#### Data records
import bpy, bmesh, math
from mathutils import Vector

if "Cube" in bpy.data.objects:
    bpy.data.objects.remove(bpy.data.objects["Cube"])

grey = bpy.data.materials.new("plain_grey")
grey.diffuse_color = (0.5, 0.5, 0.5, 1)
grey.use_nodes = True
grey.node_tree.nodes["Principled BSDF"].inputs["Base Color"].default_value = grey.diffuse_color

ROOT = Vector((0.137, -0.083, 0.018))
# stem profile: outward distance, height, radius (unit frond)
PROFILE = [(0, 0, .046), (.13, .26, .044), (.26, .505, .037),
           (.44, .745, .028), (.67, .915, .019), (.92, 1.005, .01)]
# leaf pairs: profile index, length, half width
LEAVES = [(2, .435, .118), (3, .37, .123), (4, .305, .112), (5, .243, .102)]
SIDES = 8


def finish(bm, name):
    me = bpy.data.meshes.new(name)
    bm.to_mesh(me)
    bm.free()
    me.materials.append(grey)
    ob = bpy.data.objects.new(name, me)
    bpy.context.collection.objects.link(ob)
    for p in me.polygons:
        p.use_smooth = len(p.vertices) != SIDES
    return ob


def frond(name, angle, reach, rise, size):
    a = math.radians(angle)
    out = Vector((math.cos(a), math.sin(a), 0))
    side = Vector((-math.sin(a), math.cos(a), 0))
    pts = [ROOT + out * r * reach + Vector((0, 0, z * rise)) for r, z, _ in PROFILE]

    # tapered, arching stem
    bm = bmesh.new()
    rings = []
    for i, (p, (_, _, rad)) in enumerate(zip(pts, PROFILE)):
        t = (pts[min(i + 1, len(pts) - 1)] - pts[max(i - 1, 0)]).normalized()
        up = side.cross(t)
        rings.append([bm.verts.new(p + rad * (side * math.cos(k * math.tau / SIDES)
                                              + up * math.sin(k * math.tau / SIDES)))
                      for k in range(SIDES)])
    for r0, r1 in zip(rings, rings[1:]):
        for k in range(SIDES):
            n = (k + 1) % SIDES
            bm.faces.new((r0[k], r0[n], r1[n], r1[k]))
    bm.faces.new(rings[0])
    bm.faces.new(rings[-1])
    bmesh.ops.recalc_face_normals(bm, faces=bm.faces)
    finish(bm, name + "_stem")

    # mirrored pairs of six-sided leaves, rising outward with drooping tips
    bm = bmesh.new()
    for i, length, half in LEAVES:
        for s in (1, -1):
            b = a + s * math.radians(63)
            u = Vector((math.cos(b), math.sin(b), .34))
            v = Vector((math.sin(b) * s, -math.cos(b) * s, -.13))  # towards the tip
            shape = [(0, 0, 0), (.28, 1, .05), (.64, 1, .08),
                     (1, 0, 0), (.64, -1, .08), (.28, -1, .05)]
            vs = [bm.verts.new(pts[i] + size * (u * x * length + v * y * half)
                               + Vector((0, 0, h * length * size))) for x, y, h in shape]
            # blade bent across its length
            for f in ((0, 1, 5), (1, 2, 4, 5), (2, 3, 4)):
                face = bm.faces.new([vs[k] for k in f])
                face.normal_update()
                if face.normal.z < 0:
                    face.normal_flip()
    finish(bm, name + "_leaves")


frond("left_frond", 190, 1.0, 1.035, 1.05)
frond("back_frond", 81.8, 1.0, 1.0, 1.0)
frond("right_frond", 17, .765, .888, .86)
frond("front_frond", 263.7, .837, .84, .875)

#### Exercise instructions
Each line in the entries above that includes the string "length" adds to the count; state that count only.

#### Finished task
5